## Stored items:
####

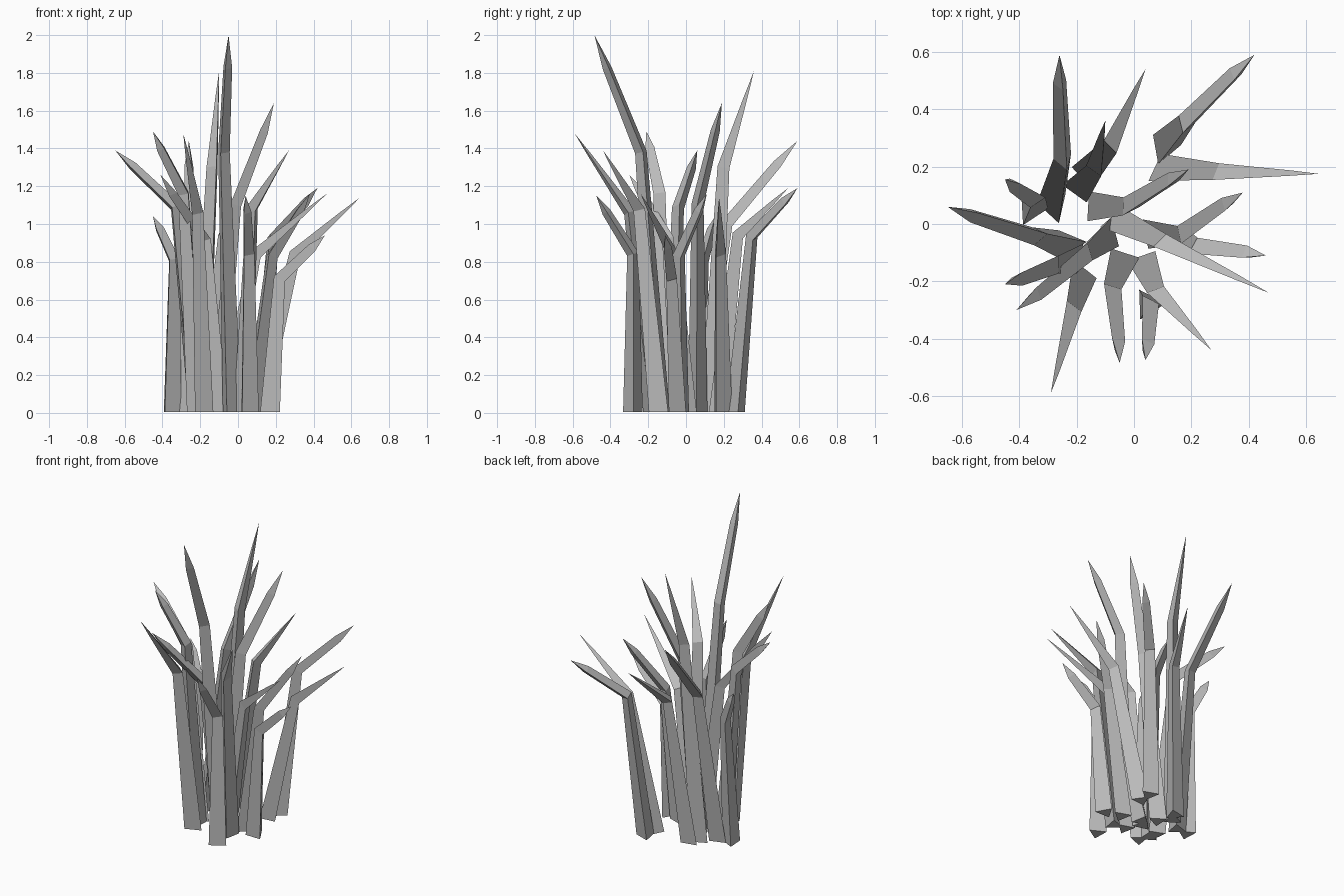
import bpy
import bmesh
import math
from mathutils import Vector

cube = bpy.data.objects.get("Cube")
if cube:
    bpy.data.objects.remove(cube)

# Single grey material
grey = bpy.data.materials.new("stem_grey")
grey.use_nodes = True
colour = (.5, .5, .5, 1)
grey.diffuse_color = colour
grey.node_tree.nodes["Principled BSDF"].inputs["Base Color"].default_value = colour

UP = Vector((0, 0, 1))


def ring(bm, centre, axis, side, radius, twist):
    """Even-sided triangular section, turned about the stem."""
    outward = side.cross(axis).normalized()
    angles = [math.radians(twist + turn) for turn in (0, 120, 240)]
    return [bm.verts.new(centre + radius * (outward * math.cos(a) + side * math.sin(a)))
            for a in angles]


def blade(name, base, knee, tip, blunt=True, twist=-25):
    """Three-sided stem that bends at the knee and runs to a point."""
    base, knee, tip = Vector((*base, .005)), Vector(knee), Vector(tip)
    lower, upper = (knee - base).normalized(), (tip - knee).normalized()
    side = UP.cross(upper).normalized()
    middle = (lower + upper).normalized()
    shoulder = knee.lerp(tip, .72)

    bm = bmesh.new()
    rings = [ring(bm, base, UP, side, .06, twist),
             ring(bm, knee, middle, side, .037, twist),
             ring(bm, shoulder, upper, side, .028 if blunt else .012, twist)]
    point = bm.verts.new(tip)
    bm.faces.new(rings[0])
    for a, b in zip(rings, rings[1:]):
        for i in range(3):
            j = (i + 1) % 3
            bm.faces.new((a[i], a[j], b[j], b[i]))
    for i in range(3):
        bm.faces.new((rings[-1][i], rings[-1][(i + 1) % 3], point))
    bmesh.ops.recalc_face_normals(bm, faces=bm.faces)
    mesh = bpy.data.meshes.new(name)
    bm.to_mesh(mesh)
    bm.free()
    mesh.materials.append(grey)
    obj = bpy.data.objects.new(name, mesh)
    bpy.context.collection.objects.link(obj)


# Back blades
blade("back_right_blade", base=(-.28, .06), knee=(-.245, .22, 1), tip=(-.26, .59, 1.44), twist=-45)
blade("back_long_blade", base=(-.16, .18), knee=(-.07, .28, .94), tip=(.04, .54, 1.19), blunt=False)
blade("back_tall_blade", base=(-.19, .13), knee=(-.13, .2, 1.3), tip=(-.1, .36, 1.81), blunt=False)
blade("back_left_blade", base=(.105, .265), knee=(.18, .35, .93), tip=(.42, .59, 1.19), twist=-35)

# Left blades
blade("left_low_blade", base=(.1, .185), knee=(.3, .175, .84), tip=(.645, .175, 1.14), blunt=False)
blade("left_tall_blade", base=(-.13, .06), knee=(-.02, .06, 1.1), tip=(.19, .19, 1.64), twist=-35)
blade("left_middle_blade", base=(.07, -.03), knee=(.175, -.035, .83), tip=(.38, .11, 1.16))
blade("left_short_blade", base=(.17, -.06), knee=(.22, -.085, .71), tip=(.46, -.11, .94))
blade("left_front_blade", base=(-.06, .0), knee=(.1, -.07, .84), tip=(.47, -.24, 1.16), blunt=False)

# Front blades
blade("front_left_blade", base=(.035, -.14), knee=(.08, -.245, 1.08), tip=(.27, -.44, 1.39), blunt=False)
blade("front_short_blade", base=(.05, -.28), knee=(.05, -.28, .84), tip=(.04, -.475, 1.15))
blade("front_tall_blade", base=(-.04, -.13), knee=(-.08, -.235, 1.38), tip=(-.05, -.485, 2))
blade("front_right_blade", base=(-.19, -.18), knee=(-.22, -.3, 1.06), tip=(-.29, -.59, 1.48), blunt=False)

# Right blades
blade("right_front_blade", base=(-.095, -.035), knee=(-.17, -.1, .92), tip=(-.41, -.3, 1.26))
blade("right_middle_blade", base=(-.21, -.12), knee=(-.28, -.14, 1.16), tip=(-.45, -.21, 1.49))
blade("right_long_blade", base=(-.225, -.07), knee=(-.335, -.04, 1.09), tip=(-.65, .06, 1.39), twist=-35)
blade("right_short_blade", base=(-.36, .05), knee=(-.345, .09, .81), tip=(-.45, .155, 1.04))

####

## Task item:
Return every line of the records in which the word "twist" is found.

## Response box:
def ring(bm, centre, axis, side, radius, twist):
    angles = [math.radians(twist + turn) for turn in (0, 120, 240)]
def blade(name, base, knee, tip, blunt=True, twist=-25):
    rings = [ring(bm, base, UP, side, .06, twist),
             ring(bm, knee, middle, side, .037, twist),
             ring(bm, shoulder, upper, side, .028 if blunt else .012, twist)]
blade("back_right_blade", base=(-.28, .06), knee=(-.245, .22, 1), tip=(-.26, .59, 1.44), twist=-45)
blade("back_left_blade", base=(.105, .265), knee=(.18, .35, .93), tip=(.42, .59, 1.19), twist=-35)
blade("left_tall_blade", base=(-.13, .06), knee=(-.02, .06, 1.1), tip=(.19, .19, 1.64), twist=-35)
blade("right_long_blade", base=(-.225, -.07), knee=(-.335, -.04, 1.09), tip=(-.65, .06, 1.39), twist=-35)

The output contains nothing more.